» Problem to work on: Set down exactly the lines in the records below that run from the line with "obj = bpy.data.objects.new(name, mesh)" to the line with "foot = arc(PIN_Y", inclusive, and nothing more.

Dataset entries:
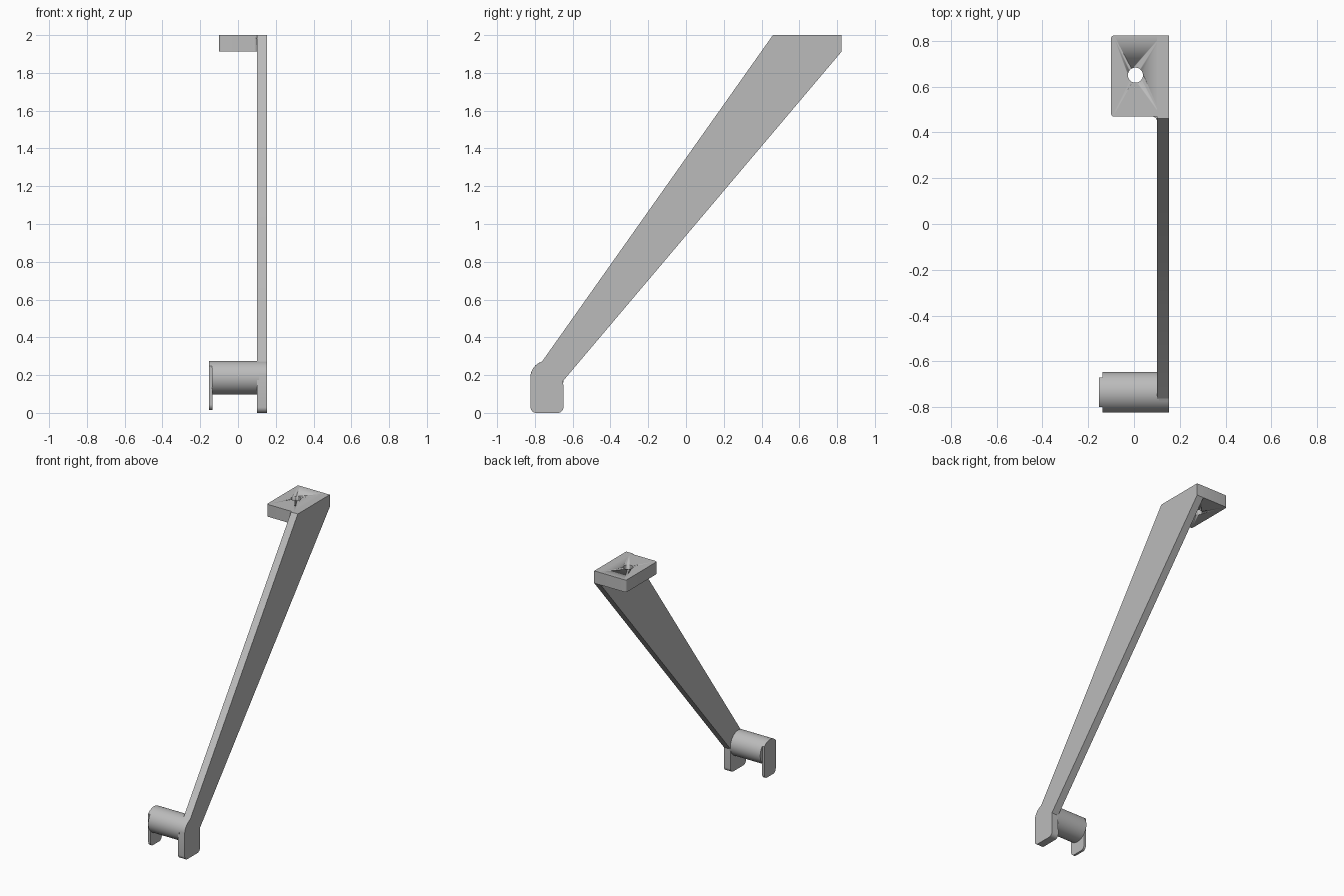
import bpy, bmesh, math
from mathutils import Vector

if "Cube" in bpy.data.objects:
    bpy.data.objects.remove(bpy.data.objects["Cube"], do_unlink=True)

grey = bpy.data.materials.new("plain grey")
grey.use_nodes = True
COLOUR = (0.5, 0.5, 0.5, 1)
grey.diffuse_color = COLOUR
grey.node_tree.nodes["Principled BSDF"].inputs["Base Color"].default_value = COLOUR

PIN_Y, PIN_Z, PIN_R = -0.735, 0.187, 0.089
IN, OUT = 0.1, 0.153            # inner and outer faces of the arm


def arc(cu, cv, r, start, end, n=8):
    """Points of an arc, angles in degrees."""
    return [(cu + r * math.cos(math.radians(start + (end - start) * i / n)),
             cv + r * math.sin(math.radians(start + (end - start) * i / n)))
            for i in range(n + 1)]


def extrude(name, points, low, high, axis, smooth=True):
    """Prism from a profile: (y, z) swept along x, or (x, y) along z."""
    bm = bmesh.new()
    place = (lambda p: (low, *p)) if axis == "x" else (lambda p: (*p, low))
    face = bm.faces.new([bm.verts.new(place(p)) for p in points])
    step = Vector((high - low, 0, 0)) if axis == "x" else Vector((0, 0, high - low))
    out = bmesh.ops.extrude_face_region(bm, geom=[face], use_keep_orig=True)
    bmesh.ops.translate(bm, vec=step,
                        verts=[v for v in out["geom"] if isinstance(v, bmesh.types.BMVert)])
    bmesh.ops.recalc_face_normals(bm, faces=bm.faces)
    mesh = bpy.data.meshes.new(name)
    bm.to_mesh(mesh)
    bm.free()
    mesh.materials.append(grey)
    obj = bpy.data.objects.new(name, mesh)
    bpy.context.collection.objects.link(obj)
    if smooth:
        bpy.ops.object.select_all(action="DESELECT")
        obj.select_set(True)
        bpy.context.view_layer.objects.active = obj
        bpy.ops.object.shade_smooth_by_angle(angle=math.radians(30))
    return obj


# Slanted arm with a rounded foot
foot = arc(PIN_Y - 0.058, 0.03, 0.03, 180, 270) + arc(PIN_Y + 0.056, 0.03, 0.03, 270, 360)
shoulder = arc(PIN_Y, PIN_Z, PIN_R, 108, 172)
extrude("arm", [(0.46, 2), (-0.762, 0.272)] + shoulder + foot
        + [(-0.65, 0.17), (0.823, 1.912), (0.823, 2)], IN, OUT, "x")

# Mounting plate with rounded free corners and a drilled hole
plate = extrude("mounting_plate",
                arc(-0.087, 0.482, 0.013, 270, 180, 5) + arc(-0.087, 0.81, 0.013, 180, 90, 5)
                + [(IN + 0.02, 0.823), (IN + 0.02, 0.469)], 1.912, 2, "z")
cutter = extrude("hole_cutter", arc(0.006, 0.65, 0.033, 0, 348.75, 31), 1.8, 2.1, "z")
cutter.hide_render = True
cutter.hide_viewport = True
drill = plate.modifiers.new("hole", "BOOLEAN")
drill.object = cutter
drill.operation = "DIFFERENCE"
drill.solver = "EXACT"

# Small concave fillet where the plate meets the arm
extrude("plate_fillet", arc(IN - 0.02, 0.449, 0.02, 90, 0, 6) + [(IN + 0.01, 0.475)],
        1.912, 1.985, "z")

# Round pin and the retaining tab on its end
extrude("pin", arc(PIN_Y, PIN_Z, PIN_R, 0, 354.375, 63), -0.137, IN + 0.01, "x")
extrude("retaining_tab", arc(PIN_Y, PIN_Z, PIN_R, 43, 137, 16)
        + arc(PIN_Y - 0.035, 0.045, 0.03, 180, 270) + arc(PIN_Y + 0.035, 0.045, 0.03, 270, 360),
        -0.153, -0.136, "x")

» Your solution:
    obj = bpy.data.objects.new(name, mesh)
    bpy.context.collection.objects.link(obj)
    if smooth:
        bpy.ops.object.select_all(action="DESELECT")
        obj.select_set(True)
        bpy.context.view_layer.objects.active = obj
        bpy.ops.object.shade_smooth_by_angle(angle=math.radians(30))
    return obj


# Slanted arm with a rounded foot
foot = arc(PIN_Y - 0.058, 0.03, 0.03, 180, 270) + arc(PIN_Y + 0.056, 0.03, 0.03, 270, 360)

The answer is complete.